An ABI seminar by Associate Professor Iain Anderson, Biomimetics Lab, Auckland Bioengineering Institute, University of Auckland.
In July of this year our submariners from Team Taniwha took the European International Submarine Racing trophy. This is inscribed with a drawing depicting Alexander the Great in an ancient diving bell, surrounded by a whale and fish that has been lowered by rope into the Mediterranean. Our human propelled submarine is very unlike Alexander's diving bell. The fin driven Taniwha is fast and its fish-like bending body renders it maneuverable. Racing took place against 10 other teams in the QinetiQ Ocean Basin, Gosport UK; a giant pool (120m long by 60 m wide by 5 m deep) the size of a football field underwater, that is used for testing submersibles and ship models. The course consisted of a 100 m long outward run through a timing gate, a left hand turn of about 40 m with a final left hand turn into a 100 m slalom. Taniwha was reliable, completing every one of our racing runs and was faster than all but one of the primarily propeller driven submarines. Our top speed was 4.7 knots (we almost beat the World record for single-person/non-propeller human submarine) and our sub traveled about 5.5 km underwater during the racing week. This is a very different result to our first go at the same course in 2014 when we had great difficulty in steering and reliability and could not complete the course.
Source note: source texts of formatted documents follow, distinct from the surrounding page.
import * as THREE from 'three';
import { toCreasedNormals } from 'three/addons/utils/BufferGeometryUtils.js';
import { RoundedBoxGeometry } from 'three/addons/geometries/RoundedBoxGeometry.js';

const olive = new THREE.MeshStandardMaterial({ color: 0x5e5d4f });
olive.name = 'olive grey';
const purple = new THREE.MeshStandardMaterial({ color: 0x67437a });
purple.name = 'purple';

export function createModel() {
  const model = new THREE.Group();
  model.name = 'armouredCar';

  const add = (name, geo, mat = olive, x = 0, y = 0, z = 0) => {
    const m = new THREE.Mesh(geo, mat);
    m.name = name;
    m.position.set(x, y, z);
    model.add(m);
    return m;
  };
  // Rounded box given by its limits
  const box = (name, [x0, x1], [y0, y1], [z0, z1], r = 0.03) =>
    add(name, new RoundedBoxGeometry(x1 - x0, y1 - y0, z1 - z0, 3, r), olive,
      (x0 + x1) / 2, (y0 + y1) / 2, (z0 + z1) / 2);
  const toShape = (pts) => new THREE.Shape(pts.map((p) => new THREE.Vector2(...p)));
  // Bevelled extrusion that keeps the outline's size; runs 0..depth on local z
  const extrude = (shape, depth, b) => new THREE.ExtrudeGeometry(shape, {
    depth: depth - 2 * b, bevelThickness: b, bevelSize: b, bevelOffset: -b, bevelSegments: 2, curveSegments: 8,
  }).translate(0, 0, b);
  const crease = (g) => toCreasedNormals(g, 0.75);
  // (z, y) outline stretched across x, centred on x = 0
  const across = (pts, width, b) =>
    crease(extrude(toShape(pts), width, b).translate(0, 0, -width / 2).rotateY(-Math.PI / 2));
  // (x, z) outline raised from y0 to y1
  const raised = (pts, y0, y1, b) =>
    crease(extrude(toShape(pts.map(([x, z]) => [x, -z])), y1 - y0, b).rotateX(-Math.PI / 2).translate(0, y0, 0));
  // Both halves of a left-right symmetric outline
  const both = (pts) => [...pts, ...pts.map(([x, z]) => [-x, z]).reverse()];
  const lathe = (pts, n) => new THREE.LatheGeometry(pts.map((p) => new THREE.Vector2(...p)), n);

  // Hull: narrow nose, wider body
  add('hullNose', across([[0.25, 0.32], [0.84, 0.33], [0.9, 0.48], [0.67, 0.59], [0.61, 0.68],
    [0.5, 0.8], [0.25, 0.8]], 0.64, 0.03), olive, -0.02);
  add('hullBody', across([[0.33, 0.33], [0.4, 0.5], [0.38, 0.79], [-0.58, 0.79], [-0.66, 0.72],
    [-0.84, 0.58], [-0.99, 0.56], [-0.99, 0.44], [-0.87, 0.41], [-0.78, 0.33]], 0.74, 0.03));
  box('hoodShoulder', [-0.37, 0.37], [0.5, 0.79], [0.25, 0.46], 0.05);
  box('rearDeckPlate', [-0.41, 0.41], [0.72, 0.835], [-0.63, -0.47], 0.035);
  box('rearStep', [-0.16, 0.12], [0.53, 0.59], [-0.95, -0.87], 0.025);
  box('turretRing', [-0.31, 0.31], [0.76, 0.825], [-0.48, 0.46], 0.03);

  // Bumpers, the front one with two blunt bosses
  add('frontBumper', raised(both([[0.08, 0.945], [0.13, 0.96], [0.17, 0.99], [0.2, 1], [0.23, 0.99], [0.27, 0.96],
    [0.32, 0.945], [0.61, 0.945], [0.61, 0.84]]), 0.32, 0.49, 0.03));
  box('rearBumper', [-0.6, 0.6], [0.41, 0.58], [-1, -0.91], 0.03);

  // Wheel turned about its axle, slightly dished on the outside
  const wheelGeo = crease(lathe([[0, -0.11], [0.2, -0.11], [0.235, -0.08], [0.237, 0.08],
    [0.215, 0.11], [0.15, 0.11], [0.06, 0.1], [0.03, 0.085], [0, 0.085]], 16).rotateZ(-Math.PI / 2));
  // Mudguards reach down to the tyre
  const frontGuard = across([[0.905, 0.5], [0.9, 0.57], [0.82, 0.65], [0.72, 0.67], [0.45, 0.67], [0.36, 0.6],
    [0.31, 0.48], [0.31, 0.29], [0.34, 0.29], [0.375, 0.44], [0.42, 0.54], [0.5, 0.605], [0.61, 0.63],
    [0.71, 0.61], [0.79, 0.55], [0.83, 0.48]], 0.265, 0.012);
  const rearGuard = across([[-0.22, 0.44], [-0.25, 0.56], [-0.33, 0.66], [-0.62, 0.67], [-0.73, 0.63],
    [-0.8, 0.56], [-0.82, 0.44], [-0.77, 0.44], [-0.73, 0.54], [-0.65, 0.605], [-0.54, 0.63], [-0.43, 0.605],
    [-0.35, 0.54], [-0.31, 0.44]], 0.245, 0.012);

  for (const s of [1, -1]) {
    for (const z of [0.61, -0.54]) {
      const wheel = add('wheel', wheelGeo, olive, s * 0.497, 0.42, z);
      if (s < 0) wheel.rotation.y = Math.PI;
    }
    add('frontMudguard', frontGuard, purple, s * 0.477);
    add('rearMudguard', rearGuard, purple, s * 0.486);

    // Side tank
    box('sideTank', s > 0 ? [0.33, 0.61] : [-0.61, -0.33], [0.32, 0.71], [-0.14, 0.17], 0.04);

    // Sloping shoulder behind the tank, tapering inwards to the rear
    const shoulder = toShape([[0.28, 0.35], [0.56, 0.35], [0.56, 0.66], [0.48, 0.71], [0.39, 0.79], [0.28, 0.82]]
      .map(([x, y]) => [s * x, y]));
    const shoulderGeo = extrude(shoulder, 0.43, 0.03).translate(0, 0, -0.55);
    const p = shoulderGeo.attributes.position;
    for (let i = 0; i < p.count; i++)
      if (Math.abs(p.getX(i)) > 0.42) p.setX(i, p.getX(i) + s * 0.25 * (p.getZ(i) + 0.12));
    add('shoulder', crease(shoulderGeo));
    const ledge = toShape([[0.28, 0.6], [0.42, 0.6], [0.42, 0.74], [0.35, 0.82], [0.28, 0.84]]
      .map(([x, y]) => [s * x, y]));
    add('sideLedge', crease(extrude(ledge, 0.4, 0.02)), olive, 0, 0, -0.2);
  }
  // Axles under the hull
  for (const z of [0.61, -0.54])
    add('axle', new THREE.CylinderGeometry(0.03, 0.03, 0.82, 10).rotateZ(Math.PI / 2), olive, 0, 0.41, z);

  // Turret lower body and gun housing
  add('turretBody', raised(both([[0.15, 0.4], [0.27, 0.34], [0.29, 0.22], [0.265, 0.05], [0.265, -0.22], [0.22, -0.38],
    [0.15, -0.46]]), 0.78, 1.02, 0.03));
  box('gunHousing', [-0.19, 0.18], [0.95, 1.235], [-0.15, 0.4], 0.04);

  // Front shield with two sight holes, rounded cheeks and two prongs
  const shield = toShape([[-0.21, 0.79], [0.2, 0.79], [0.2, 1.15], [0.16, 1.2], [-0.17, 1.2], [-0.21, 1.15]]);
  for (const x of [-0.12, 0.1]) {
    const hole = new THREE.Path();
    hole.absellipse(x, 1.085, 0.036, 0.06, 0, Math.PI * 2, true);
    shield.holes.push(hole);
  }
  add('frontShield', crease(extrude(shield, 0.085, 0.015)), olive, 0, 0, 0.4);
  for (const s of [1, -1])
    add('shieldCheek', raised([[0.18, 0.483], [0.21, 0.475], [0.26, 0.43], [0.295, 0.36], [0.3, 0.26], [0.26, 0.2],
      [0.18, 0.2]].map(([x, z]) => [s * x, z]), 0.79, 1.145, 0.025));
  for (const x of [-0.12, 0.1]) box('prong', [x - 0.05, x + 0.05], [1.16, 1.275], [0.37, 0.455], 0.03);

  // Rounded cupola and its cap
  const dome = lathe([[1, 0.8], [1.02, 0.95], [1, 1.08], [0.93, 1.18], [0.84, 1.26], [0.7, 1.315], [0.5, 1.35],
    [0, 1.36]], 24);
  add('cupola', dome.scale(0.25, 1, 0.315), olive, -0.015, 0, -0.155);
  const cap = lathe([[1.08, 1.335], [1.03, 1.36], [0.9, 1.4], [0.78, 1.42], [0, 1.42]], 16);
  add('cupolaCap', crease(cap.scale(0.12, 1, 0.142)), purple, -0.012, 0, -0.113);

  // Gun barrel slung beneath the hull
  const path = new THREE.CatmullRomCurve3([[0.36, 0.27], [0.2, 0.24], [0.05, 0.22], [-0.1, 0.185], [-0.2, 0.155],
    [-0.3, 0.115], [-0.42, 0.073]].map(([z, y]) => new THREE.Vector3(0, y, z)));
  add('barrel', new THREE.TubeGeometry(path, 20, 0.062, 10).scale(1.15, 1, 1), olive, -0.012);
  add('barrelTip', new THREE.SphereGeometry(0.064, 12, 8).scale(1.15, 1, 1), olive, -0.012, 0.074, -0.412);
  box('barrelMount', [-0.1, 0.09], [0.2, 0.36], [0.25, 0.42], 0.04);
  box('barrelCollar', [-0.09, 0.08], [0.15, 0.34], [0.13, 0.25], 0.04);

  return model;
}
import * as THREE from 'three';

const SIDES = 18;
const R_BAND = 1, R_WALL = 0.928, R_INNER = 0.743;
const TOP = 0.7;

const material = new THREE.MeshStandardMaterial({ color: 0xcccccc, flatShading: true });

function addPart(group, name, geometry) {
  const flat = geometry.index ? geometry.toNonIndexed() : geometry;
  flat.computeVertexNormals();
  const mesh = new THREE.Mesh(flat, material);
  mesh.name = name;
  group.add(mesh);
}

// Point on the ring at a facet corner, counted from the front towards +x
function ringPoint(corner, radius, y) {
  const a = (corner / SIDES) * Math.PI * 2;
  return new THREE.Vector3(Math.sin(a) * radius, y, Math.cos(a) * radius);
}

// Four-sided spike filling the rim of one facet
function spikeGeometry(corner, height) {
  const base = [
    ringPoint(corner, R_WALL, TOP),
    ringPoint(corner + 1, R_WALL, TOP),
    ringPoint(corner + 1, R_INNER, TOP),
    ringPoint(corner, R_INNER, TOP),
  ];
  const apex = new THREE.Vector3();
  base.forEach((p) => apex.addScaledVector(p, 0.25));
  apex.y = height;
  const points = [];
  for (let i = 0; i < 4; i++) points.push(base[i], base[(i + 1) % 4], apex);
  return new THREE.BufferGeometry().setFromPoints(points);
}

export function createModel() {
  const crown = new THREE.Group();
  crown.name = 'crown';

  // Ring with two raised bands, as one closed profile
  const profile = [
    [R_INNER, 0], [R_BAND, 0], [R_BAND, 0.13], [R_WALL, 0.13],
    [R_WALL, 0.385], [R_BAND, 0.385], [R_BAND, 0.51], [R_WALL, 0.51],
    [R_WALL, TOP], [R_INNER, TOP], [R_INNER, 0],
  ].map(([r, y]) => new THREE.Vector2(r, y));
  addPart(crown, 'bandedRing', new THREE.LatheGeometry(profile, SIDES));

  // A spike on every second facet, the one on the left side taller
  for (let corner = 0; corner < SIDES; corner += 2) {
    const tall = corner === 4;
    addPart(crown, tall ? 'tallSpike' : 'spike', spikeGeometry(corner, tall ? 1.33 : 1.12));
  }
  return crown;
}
We have demonstrated that finned propulsion is fast and that a flexible body can be highly maneuverable. In this talk I will describe what we did to turn Taniwha into a fast and reliable machine and the trials, tribulations and excitement of racing.